Dermatol Clin. 1995 Apr;13(2):285-307.


Glycolic acid is a member of the AHA family, which occurs naturally in foods and has been used for centuries as a cutaneous rejuvenation treatment. Recently it has proved to be a versatile peeling agent and it is now widely used to treat many defects of the epidermis and papillary dermis in a variety of strengths, ranging from 20% to 70%, depending on the condition being treated. People of almost any skin type and color are candidates, and almost any area of the body can be peeled. Several weeks prior to a peel the skin may be prepared with topical tretinoin or glycolic acid, and immediately prior to the peel the skin may be degreased with a variety of agents. Following the peel the skin is carefully observed for any complications such as hyperpigmentation and infection. Results are maintained with serial peels and at-home use of tretinoin or glycolic acid, as well as sun avoidance. The glycolic acid can be applied simultaneously with TCA and is another technique for a medium-depth peel. Comparison of 35% TCA-treated skin with 70% glycolic acid-treated skin examined histologically at different times reveals similar changes in papillary dermis connective tissue proteins, epidermal necrosis seen only with TCA, and reversion at 2 years postpeel to pretreatment appearance.

Publication types

  • Research Support, Non-U.S. Gov't
  • Review

MeSH terms

  • Chemexfoliation* / adverse effects
  • Chemexfoliation* / methods
  • Dermatologic Surgical Procedures
  • Drug Combinations
  • Face / surgery
  • Glycolates / administration & dosage
  • Glycolates / adverse effects
  • Glycolates / therapeutic use*
  • Humans
  • Patient Care Planning
  • Pigmentation Disorders / surgery
  • Skin / drug effects
  • Skin / pathology
  • Skin Aging
  • Skin Care

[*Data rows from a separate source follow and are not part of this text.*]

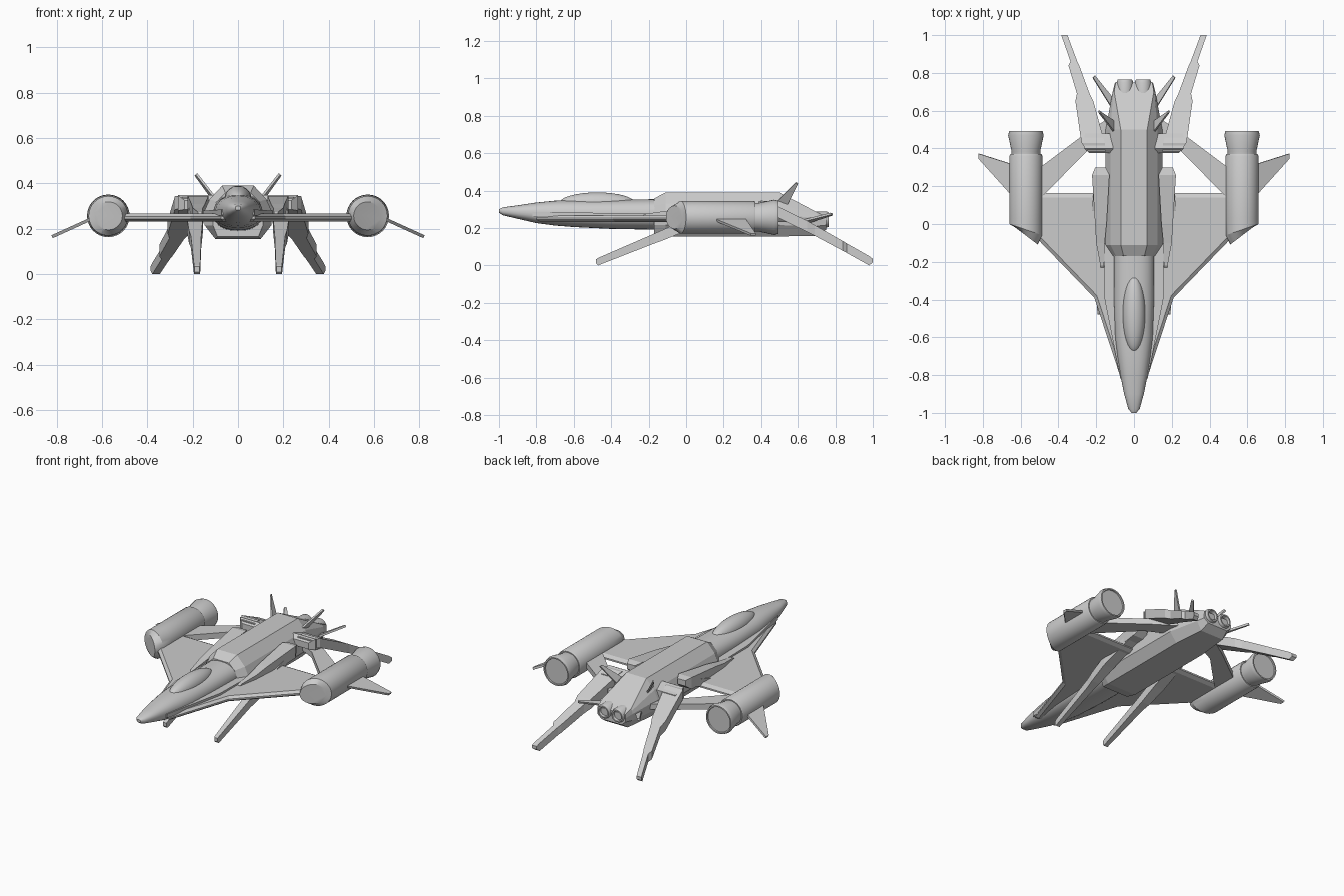
import bpy, bmesh, math
from mathutils import Vector

if "Cube" in bpy.data.objects:
    bpy.data.objects.remove(bpy.data.objects["Cube"])


def finish(name, bm, mirror=False, smooth=False):
    bmesh.ops.recalc_face_normals(bm, faces=bm.faces)
    mesh = bpy.data.meshes.new(name)
    bm.to_mesh(mesh)
    bm.free()
    if smooth:
        for p in mesh.polygons:
            p.use_smooth = True
        mesh.set_sharp_from_angle(angle=math.radians(28))
    ob = bpy.data.objects.new(name, mesh)
    bpy.context.collection.objects.link(ob)
    if mirror:
        ob.modifiers.new("mirror", 'MIRROR').use_mirror_merge = False
    return ob


def loft(name, rings, mirror=False, smooth=False):
    """Skin a list of equal-length closed rings and cap both ends."""
    bm = bmesh.new()
    vs = [[bm.verts.new(p) for p in r] for r in rings]
    n = len(vs[0])
    for a, b in zip(vs, vs[1:]):
        for i in range(n):
            j = (i + 1) % n
            bm.faces.new((a[i], a[j], b[j], b[i]))
    bm.faces.new(vs[0])
    bm.faces.new(vs[-1])
    return finish(name, bm, mirror, smooth)


def blade(name, pts, t):
    """Flat plate of thickness t through a planar outline, mirrored in x."""
    p = [Vector(q) for q in pts]
    n = (p[1] - p[0]).cross(p[2] - p[0]).normalized() * t / 2
    return loft(name, [[q - n for q in p], [q + n for q in p]], True)


def bar(name, sections):
    """Mirrored bar from (y, x inner, x outer, z top, z bottom) sections."""
    return loft(name, [[(xi, y, zt), (xo, y, zt), (xo, y, zb), (xi, y, zb)]
                       for y, xi, xo, zt, zb in sections], True)


def tube(name, cx, cz, sections, n=32):
    """Mirrored round tube from (y, radius, front slant) sections."""
    rings = []
    for y, r, s in sections:
        rings.append([(cx + r * math.cos(a), y + s * r * math.cos(a), cz + r * math.sin(a))
                      for a in (2 * math.pi * i / n for i in range(n))])
    return loft(name, rings, True, True)


# Nose fuselage: (y, half width, centre z, height above, depth below)
def nose_ring(y, w, zc, up, dn, n=28):
    ring = []
    for i in range(n):
        a = 2 * math.pi * i / n
        c, s = math.cos(a), math.sin(a)
        ring.append((w * math.copysign(abs(c) ** 0.85, c), y,
                     zc + (up if s > 0 else dn) * math.copysign(abs(s) ** 0.85, s)))
    return ring


loft("nose_fuselage", [nose_ring(*s) for s in (
    (-1.0, .012, .292, .008, .010), (-.98, .030, .290, .020, .022),
    (-.9, .052, .285, .036, .036), (-.8, .072, .278, .058, .052),
    (-.7, .088, .272, .074, .059), (-.6, .100, .27, .079, .065),
    (-.4, .107, .27, .080, .075), (-.1, .108, .27, .085, .080))], smooth=True)

# Canopy bubble
bpy.ops.mesh.primitive_uv_sphere_add(segments=32, ring_count=16, location=(0, -.475, .33))
canopy = bpy.context.object
canopy.name = "canopy"
canopy.scale = (.06, .205, .06)
bpy.ops.object.shade_smooth()


# Main body with chamfered front and sloped tail, from half profiles
def body_ring(y, half):
    return [(x, y, z) for x, z in half] + [(-x, y, z) for x, z in reversed(half)]


full = [(.07, .39), (.125, .33), (.15, .275), (.147, .215), (.10, .155)]
loft("main_body", [
    body_ring(-.17, [(.055, .358), (.095, .32), (.11, .275), (.11, .215), (.09, .165)]),
    body_ring(-.11, full), body_ring(.5, full),
    body_ring(.70, [(.105, .285), (.109, .27), (.113, .25), (.112, .21), (.08, .157)]),
    body_ring(.75, [(.097, .262), (.099, .25), (.10, .24), (.10, .215), (.07, .19)])])

# Twin tail nozzles
tube("tail_nozzle", .048, .245, [(.66, .044, 0), (.75, .044, 0), (.765, .038, 0),
                                 (.765, .030, 0), (.74, .025, 0)], 24)


# Delta wing with strake and bevelled edges
def wing_ring(e, z):
    return [(.03, -.80 + e, z), (.075 - e / 3, -.80 + e, z), (.21 - e / 2, -.39 + e / 2, z),
            (.50, -.09 + e, z), (.50, .165 - e, z), (.03, .165 - e, z)]


loft("delta_wing", [wing_ring(.025, .232), wing_ring(0, .244),
                    wing_ring(0, .254), wing_ring(.025, .267)], True)
# Raised strake along the nose
bar("nose_strake", [(-.82, .04, .072, .285, .26), (-.4, .06, .155, .28, .24),
                    (-.1, .06, .155, .275, .24)])

# Engine pods with slanted intakes and flared exhausts
tube("engine_pod", .572, .257, [(-.061, .062, .76), (-.03, .087, .34), (.03, .087, 0),
                                (.36, .087, 0), (.37, .082, 0)])
tube("engine_exhaust", .572, .257, [(.36, .076, 0), (.385, .076, 0), (.47, .094, 0),
                                    (.492, .088, 0), (.492, .080, 0), (.485, .078, 0)])

# Drooping fins outside the pods
blade("pod_fin", [(.64, .145, .247), (.64, .315, .247), (.82, .372, .165), (.82, .345, .165)], .014)

# Swept struts from body to pods
blade("pod_strut", [(.51, .12, .25), (.51, .29, .25), (.27, .47, .25),
                    (.12, .57, .25), (.12, .45, .25), (.25, .385, .25)], .036)

# Rear legs, with their shoulders
bar("rear_leg", [(.385, .15, .245, .34, .29), (.43, .155, .278, .345, .285),
                 (.65, .215, .31, .238, .178), (.69, .235, .302, .215, .158),
                 (.84, .29, .347, .13, .078), (.86, .30, .336, .118, .067),
                 (.98, .345, .378, .05, .0), (1.0, .352, .385, .035, .015)])
bar("rear_shoulder", [(.375, .11, .235, .325, .285), (.40, .11, .265, .348, .28),
                      (.48, .11, .26, .325, .26)])

# Front legs reaching forward beneath the wing
bar("front_leg", [(.28, .15, .21, .335, .295), (.0, .155, .225, .245, .185),
                  (-.12, .16, .216, .192, .135), (-.17, .162, .208, .17, .117),
                  (-.47, .167, .194, .04, .0), (-.48, .169, .192, .033, .01)])
# Leg fairings above the wing
bar("leg_fairing", [(.30, .15, .205, .335, .30), (.26, .13, .222, .345, .27),
                    (.0, .145, .206, .31, .25), (-.1, .155, .20, .292, .25),
                    (-.22, .158, .178, .275, .25), (-.23, .16, .176, .268, .25)])

# Upright and rear tail fins
blade("upper_tail_fin", [(.10, .48, .335), (.10, .54, .315), (.187, .60, .436), (.183, .588, .442)], .010)
blade("rear_tail_fin", [(.09, .57, .225), (.09, .64, .225), (.207, .785, .272), (.218, .775, .276)], .012)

  • Drug Combinations
  • Glycolates
  • glycolic acid